I can’t imagine Ashton Kutcher as the lead, which was writer/director Cameron Crowe’s first choice. Actually, if Tom Cruise circa “The Firm” were around he’d have been perfect. I admit that I’m not a huge fan of Kirsten Dunst, but the sheer volume of hatred on the net for this one actress and her funky teeth is quite overpowering. I don’t get it and probably never will. In my movie world, I probably would have switched Dunst out with the barely-onscreen Jessica Biehl who plays Drew’s girlfriend who dumps his billion-dollar losing ass.

Speaking of the billion-dollar loss, many reviewers had trouble believing that a company could produce a product that failed in such an enormous way. To them I say, have you forgotten New Coke? It was a monumental failure of unprecedented proportions. It wasn’t a billion dollar loss (Coke actually made money, go figure), but it was a pretty big fiasco. Drew and Mercury (the Nike of Cameron’s world) could have created this level of failure. It already happened once before in the real world. So, I was not “taken out of the movie” due to the billion-dollar loss.

Another complaint was the supposed lack of chemistry between Dunst and Bloom. I have to disagree there as well. I think the reviewers were forgetting that Drew planned on going home and killing himself after this business with his father was finished. He was confused and this whirlwind of a stewardess… this perky, red hat-wearing blonde came storming in and changed all that. Luckily for Drew, she also has impeccable skills as a scrap-booker and Cameron Crowe’s taste in music.

Case in point, anyone who says that the phone scene was not classic Crowe doesn’t understand good dialogue. It was actually because of this scene that I stopped reading the script. It really sang on the page and I knew seeing it on the big screen would be special. Talking on the phone and doing a million other things at the same time reminded me of my girlfriend. We live too damn far apart and our phone conversations are what keep us going on a day-to-day basis. It was like watching ourselves on screen except that Orlando Bloom has more hair than me. Right after “We peaked on the phone” my girlfriend turned to me and said, “That’s us.”
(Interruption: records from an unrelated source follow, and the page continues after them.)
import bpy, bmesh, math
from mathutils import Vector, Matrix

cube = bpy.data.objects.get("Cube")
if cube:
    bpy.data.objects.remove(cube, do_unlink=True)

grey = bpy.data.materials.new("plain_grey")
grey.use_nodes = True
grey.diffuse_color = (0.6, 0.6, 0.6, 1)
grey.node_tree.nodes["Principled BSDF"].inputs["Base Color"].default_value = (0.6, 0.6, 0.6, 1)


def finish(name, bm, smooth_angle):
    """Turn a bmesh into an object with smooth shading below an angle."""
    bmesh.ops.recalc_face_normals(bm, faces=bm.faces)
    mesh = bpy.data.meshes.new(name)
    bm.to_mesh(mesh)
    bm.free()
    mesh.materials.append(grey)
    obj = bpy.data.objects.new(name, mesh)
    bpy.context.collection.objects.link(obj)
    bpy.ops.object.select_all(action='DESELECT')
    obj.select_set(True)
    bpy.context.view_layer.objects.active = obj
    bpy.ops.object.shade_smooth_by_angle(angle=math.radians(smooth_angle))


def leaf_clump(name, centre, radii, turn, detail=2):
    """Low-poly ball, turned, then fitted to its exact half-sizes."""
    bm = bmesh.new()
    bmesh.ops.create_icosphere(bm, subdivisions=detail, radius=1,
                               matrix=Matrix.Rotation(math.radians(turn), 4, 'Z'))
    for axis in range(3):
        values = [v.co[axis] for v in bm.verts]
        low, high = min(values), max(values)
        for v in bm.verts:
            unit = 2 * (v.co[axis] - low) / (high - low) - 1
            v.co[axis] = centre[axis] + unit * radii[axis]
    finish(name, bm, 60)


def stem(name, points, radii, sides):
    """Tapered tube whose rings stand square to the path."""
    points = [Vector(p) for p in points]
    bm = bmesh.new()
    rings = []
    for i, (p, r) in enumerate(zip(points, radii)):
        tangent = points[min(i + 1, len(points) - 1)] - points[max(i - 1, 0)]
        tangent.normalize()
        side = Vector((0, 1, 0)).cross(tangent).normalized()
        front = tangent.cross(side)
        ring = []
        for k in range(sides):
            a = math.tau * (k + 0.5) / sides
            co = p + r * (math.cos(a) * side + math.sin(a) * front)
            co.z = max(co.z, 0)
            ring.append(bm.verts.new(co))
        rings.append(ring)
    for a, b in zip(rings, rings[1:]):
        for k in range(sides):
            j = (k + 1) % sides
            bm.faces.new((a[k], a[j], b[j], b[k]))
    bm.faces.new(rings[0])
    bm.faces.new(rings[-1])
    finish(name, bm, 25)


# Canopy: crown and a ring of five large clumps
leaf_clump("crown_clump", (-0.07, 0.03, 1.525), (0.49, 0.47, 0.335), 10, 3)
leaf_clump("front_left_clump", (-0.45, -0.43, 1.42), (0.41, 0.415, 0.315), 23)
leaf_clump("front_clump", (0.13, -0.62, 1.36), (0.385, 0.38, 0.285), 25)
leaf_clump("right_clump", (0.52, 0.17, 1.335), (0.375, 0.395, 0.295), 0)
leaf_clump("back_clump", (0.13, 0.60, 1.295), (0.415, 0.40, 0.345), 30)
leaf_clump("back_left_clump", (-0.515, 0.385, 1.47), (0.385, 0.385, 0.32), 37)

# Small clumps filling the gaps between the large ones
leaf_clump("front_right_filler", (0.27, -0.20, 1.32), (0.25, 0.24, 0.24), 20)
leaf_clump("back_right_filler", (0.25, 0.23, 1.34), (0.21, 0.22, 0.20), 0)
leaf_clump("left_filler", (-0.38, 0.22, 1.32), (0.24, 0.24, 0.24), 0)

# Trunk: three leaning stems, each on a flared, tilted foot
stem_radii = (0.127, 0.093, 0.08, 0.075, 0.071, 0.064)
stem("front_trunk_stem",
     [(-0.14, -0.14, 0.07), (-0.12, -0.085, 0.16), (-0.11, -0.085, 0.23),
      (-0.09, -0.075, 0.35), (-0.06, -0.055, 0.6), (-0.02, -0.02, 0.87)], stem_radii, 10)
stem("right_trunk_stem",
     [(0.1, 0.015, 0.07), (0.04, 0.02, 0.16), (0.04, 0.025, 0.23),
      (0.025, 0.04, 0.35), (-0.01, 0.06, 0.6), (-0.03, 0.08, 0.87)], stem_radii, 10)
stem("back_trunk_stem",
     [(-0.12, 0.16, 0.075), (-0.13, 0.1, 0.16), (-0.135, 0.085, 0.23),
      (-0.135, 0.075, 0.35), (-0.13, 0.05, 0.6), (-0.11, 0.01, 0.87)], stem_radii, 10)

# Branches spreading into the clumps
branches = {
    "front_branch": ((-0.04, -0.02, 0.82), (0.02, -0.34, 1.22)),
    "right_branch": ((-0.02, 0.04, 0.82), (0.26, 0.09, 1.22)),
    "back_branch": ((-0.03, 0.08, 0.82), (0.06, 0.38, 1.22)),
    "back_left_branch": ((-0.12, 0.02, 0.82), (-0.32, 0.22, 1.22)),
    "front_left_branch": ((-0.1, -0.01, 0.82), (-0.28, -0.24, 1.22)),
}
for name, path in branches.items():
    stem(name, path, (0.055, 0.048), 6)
The film has three separate strands of story going on and yet they interweave in a way that was real to me. The ability of Crowe’s characters to relate to the audience is genuine. What I mean to say is that everybody has the crazy uncle or the odd cousin who does his own thing. My thoery is those who disliked those scenes or characters probably felt that it hit too close to home… that they themselves were the black sheep of their family.

You can say that Susan Sarandon’s character was unrealistic, but it felt especially realistic to me because it was so uncharacteristic of what the audience would expect as “normal.” It was unique and not boringly flat and predictable. The wake scene was both hilarious, touching and uncomfortable at the same time. It was this odd mixture that I believe too many of the reviewers didn’t have the experience to handle – characters on screen not caricatures.

Of course, you can’t review a Cameron Crowe movie and not talk about the music. In short, it’s brilliant. If anything is a tip off that it’s a Crowe film, the music being totally awesome is it. He always brings this sense of mood inspiring tracks to his flicks that blows me away. The fact that he uses, generally, contemporary artists to pull this off is even more astonishing. It’s easy when you’re John Williams with a full orchestra to create emotion. It’s all together something different when you’re choosing songs based on the moods they convey and represent. Crowe is the best at matching scene’s tone with music that conveys that same tone.

Elizabethtown is not about failures. It’s about new beginnings – something Cameron Crowe has explored previously in Say Anything, Jerry Maguire and even Vanilla Sky. This movie is not a failure. It’s not even a new beginning. It’s a date movie wrapped up in a story about family. It’s also about moving forward no matter what “they” say.

And critics be damned.